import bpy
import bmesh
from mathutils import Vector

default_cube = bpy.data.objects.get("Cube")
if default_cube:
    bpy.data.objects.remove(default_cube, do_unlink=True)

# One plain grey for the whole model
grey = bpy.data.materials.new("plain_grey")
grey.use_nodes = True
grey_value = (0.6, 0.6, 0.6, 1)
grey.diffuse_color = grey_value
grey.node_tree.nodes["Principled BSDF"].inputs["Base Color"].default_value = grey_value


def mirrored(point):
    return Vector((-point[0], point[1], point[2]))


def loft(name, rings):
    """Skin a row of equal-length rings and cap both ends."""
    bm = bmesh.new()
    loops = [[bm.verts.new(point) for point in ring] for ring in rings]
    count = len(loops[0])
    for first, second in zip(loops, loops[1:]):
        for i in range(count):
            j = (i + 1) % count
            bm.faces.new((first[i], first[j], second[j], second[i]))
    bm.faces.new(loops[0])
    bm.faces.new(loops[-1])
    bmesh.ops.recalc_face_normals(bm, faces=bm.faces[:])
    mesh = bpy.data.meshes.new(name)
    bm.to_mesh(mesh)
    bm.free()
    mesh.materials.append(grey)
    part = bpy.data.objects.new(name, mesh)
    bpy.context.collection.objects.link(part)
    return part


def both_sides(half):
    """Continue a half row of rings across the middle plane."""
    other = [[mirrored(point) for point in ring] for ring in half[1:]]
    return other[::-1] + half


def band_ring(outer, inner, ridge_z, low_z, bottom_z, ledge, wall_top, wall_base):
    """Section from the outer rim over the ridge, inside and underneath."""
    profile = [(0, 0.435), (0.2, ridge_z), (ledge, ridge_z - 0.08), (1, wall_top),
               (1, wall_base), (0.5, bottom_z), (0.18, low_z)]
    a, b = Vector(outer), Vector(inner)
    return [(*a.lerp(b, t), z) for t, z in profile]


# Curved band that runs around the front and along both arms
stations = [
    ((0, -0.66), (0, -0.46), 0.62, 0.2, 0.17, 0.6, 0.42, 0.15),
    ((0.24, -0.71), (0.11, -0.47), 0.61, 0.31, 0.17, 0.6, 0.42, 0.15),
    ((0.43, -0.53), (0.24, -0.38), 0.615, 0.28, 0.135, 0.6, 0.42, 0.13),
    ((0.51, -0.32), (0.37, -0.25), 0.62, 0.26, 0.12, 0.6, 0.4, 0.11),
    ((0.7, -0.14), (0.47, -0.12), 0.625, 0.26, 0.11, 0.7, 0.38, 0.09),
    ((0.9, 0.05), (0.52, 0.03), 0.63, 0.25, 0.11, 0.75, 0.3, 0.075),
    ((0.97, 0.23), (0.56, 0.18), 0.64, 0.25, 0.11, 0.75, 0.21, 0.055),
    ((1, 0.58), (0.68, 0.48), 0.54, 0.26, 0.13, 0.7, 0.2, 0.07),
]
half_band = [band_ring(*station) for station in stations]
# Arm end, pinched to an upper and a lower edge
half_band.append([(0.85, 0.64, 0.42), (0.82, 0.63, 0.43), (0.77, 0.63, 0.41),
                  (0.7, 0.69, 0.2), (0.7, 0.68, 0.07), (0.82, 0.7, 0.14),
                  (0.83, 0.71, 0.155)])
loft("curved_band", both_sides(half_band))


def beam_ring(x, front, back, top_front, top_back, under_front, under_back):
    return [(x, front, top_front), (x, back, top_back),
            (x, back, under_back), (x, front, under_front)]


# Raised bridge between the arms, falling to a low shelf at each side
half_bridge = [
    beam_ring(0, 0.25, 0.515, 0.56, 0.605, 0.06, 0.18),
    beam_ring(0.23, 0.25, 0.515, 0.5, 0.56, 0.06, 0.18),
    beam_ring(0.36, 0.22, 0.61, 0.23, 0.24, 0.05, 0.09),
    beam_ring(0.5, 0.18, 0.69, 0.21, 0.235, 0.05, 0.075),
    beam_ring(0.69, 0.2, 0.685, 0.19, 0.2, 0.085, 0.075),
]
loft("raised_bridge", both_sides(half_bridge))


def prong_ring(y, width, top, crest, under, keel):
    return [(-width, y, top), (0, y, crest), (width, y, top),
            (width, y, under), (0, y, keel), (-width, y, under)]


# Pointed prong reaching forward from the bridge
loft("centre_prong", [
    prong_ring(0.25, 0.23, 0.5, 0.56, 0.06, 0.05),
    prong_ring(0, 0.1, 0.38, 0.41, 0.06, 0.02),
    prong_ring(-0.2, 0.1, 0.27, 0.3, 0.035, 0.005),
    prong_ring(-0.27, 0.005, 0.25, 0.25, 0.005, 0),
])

- - -

## Try it:
Provide an exact copy of all the material.

## Task output:
import bpy
import bmesh
from mathutils import Vector

default_cube = bpy.data.objects.get("Cube")
if default_cube:
    bpy.data.objects.remove(default_cube, do_unlink=True)

# One plain grey for the whole model
grey = bpy.data.materials.new("plain_grey")
grey.use_nodes = True
grey_value = (0.6, 0.6, 0.6, 1)
grey.diffuse_color = grey_value
grey.node_tree.nodes["Principled BSDF"].inputs["Base Color"].default_value = grey_value


def mirrored(point):
    return Vector((-point[0], point[1], point[2]))


def loft(name, rings):
    """Skin a row of equal-length rings and cap both ends."""
    bm = bmesh.new()
    loops = [[bm.verts.new(point) for point in ring] for ring in rings]
    count = len(loops[0])
    for first, second in zip(loops, loops[1:]):
        for i in range(count):
            j = (i + 1) % count
            bm.faces.new((first[i], first[j], second[j], second[i]))
    bm.faces.new(loops[0])
    bm.faces.new(loops[-1])
    bmesh.ops.recalc_face_normals(bm, faces=bm.faces[:])
    mesh = bpy.data.meshes.new(name)
    bm.to_mesh(mesh)
    bm.free()
    mesh.materials.append(grey)
    part = bpy.data.objects.new(name, mesh)
    bpy.context.collection.objects.link(part)
    return part


def both_sides(half):
    """Continue a half row of rings across the middle plane."""
    other = [[mirrored(point) for point in ring] for ring in half[1:]]
    return other[::-1] + half


def band_ring(outer, inner, ridge_z, low_z, bottom_z, ledge, wall_top, wall_base):
    """Section from the outer rim over the ridge, inside and underneath."""
    profile = [(0, 0.435), (0.2, ridge_z), (ledge, ridge_z - 0.08), (1, wall_top),
               (1, wall_base), (0.5, bottom_z), (0.18, low_z)]
    a, b = Vector(outer), Vector(inner)
    return [(*a.lerp(b, t), z) for t, z in profile]


# Curved band that runs around the front and along both arms
stations = [
    ((0, -0.66), (0, -0.46), 0.62, 0.2, 0.17, 0.6, 0.42, 0.15),
    ((0.24, -0.71), (0.11, -0.47), 0.61, 0.31, 0.17, 0.6, 0.42, 0.15),
    ((0.43, -0.53), (0.24, -0.38), 0.615, 0.28, 0.135, 0.6, 0.42, 0.13),
    ((0.51, -0.32), (0.37, -0.25), 0.62, 0.26, 0.12, 0.6, 0.4, 0.11),
    ((0.7, -0.14), (0.47, -0.12), 0.625, 0.26, 0.11, 0.7, 0.38, 0.09),
    ((0.9, 0.05), (0.52, 0.03), 0.63, 0.25, 0.11, 0.75, 0.3, 0.075),
    ((0.97, 0.23), (0.56, 0.18), 0.64, 0.25, 0.11, 0.75, 0.21, 0.055),
    ((1, 0.58), (0.68, 0.48), 0.54, 0.26, 0.13, 0.7, 0.2, 0.07),
]
half_band = [band_ring(*station) for station in stations]
# Arm end, pinched to an upper and a lower edge
half_band.append([(0.85, 0.64, 0.42), (0.82, 0.63, 0.43), (0.77, 0.63, 0.41),
                  (0.7, 0.69, 0.2), (0.7, 0.68, 0.07), (0.82, 0.7, 0.14),
                  (0.83, 0.71, 0.155)])
loft("curved_band", both_sides(half_band))


def beam_ring(x, front, back, top_front, top_back, under_front, under_back):
    return [(x, front, top_front), (x, back, top_back),
            (x, back, under_back), (x, front, under_front)]


# Raised bridge between the arms, falling to a low shelf at each side
half_bridge = [
    beam_ring(0, 0.25, 0.515, 0.56, 0.605, 0.06, 0.18),
    beam_ring(0.23, 0.25, 0.515, 0.5, 0.56, 0.06, 0.18),
    beam_ring(0.36, 0.22, 0.61, 0.23, 0.24, 0.05, 0.09),
    beam_ring(0.5, 0.18, 0.69, 0.21, 0.235, 0.05, 0.075),
    beam_ring(0.69, 0.2, 0.685, 0.19, 0.2, 0.085, 0.075),
]
loft("raised_bridge", both_sides(half_bridge))


def prong_ring(y, width, top, crest, under, keel):
    return [(-width, y, top), (0, y, crest), (width, y, top),
            (width, y, under), (0, y, keel), (-width, y, under)]


# Pointed prong reaching forward from the bridge
loft("centre_prong", [
    prong_ring(0.25, 0.23, 0.5, 0.56, 0.06, 0.05),
    prong_ring(0, 0.1, 0.38, 0.41, 0.06, 0.02),
    prong_ring(-0.2, 0.1, 0.27, 0.3, 0.035, 0.005),
    prong_ring(-0.27, 0.005, 0.25, 0.25, 0.005, 0),
])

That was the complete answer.